Editing and formatting, weirdly, are mixed, but in a different way than usual: The formal component is not perfect, with quite a few its/it’s-typo level glitches. Rules-language shows the different skill-levels and lack of a controlling dev/editor, oscillating between pretty good…and not so much. Layout adheres to Wayward Rogues Publishing’s two-column full-color standard and the pdf offers some nice artworks, though some of them I’ve seen before. The pdf has no bookmarks, which constitutes a comfort detriment. Additionally, copy-pasting of text is disabled, which is just plain annoying when trying to parse text for a character in actual play.

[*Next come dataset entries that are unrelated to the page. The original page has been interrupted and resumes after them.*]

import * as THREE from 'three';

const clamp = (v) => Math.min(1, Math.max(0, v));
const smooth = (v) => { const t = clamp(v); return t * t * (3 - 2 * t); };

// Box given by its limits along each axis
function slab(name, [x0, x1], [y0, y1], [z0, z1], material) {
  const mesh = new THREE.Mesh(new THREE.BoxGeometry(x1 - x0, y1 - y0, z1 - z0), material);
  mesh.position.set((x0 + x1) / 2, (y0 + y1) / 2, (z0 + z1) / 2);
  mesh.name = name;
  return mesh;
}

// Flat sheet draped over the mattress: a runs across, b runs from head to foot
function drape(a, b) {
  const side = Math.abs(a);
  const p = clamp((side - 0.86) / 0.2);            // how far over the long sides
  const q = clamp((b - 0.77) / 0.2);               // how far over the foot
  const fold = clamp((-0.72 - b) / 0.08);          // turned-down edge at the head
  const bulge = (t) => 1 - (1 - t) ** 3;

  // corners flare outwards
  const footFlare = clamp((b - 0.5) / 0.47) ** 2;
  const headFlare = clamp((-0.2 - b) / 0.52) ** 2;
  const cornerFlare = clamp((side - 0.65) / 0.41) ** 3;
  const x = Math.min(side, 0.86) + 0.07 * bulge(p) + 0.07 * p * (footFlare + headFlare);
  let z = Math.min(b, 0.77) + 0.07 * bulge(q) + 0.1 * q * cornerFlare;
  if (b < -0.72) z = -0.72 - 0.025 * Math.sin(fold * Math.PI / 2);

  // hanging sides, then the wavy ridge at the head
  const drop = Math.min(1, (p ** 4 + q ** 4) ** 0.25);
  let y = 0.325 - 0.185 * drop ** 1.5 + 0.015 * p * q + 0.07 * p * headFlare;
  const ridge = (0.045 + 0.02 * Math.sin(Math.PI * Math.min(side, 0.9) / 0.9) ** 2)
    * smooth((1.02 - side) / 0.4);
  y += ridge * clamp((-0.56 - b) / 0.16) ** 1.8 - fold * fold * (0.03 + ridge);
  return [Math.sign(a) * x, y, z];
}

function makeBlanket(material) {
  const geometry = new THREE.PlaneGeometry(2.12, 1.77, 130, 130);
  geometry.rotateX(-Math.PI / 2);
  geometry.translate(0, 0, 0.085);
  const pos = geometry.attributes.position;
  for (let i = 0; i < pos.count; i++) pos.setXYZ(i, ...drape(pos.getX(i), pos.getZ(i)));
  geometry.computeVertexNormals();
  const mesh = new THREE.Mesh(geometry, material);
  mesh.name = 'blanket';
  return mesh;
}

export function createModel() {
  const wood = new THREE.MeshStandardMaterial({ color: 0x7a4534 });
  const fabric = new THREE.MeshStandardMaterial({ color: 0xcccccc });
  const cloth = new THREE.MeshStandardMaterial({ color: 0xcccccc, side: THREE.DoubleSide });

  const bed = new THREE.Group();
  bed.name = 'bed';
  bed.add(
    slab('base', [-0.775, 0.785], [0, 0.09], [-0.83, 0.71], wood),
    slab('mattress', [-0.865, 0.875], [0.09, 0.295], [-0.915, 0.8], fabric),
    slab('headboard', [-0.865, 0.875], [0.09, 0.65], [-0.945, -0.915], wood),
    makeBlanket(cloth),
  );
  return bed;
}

Michael Reynolds, Jarrett Sigler and Robert Gresham’s take on the orcs of Celmae is frustrating for me. The prose is good, though not the best in the series. The inclusion of a high-level NPC (though it’s not perfect) and a settlement are big plusses for the GM. The alternate race of ashen orcs is a solid addition within the racial design paradigm of the base orc race. So why is it frustrating for me? I actually love the *concepts* of all 4 archetypes in this books – the visuals are damn cool and the ideas for the respective engines all are high-concept and amazing. But the execution leaves a lot to be desired. Apart from the shaman (who is not perfect either), the other archetypes range from “barely functional with GM-calls” to “not even close.”
As before, I will rate this as the culture-sourcebook it is, not as a pure crunch-book: If you’re looking for crunch, avoid this, unless you have the time and nerves to fix the mess of the archetypes. If you’re looking for dressing, information on the orcs in Celmae, however, you may actually get something out of this inexpensive pdf. It is due to the low price and the cultural information I am going to round up from my final verdict of 2.5 stars.
You can get this installment here on OBS!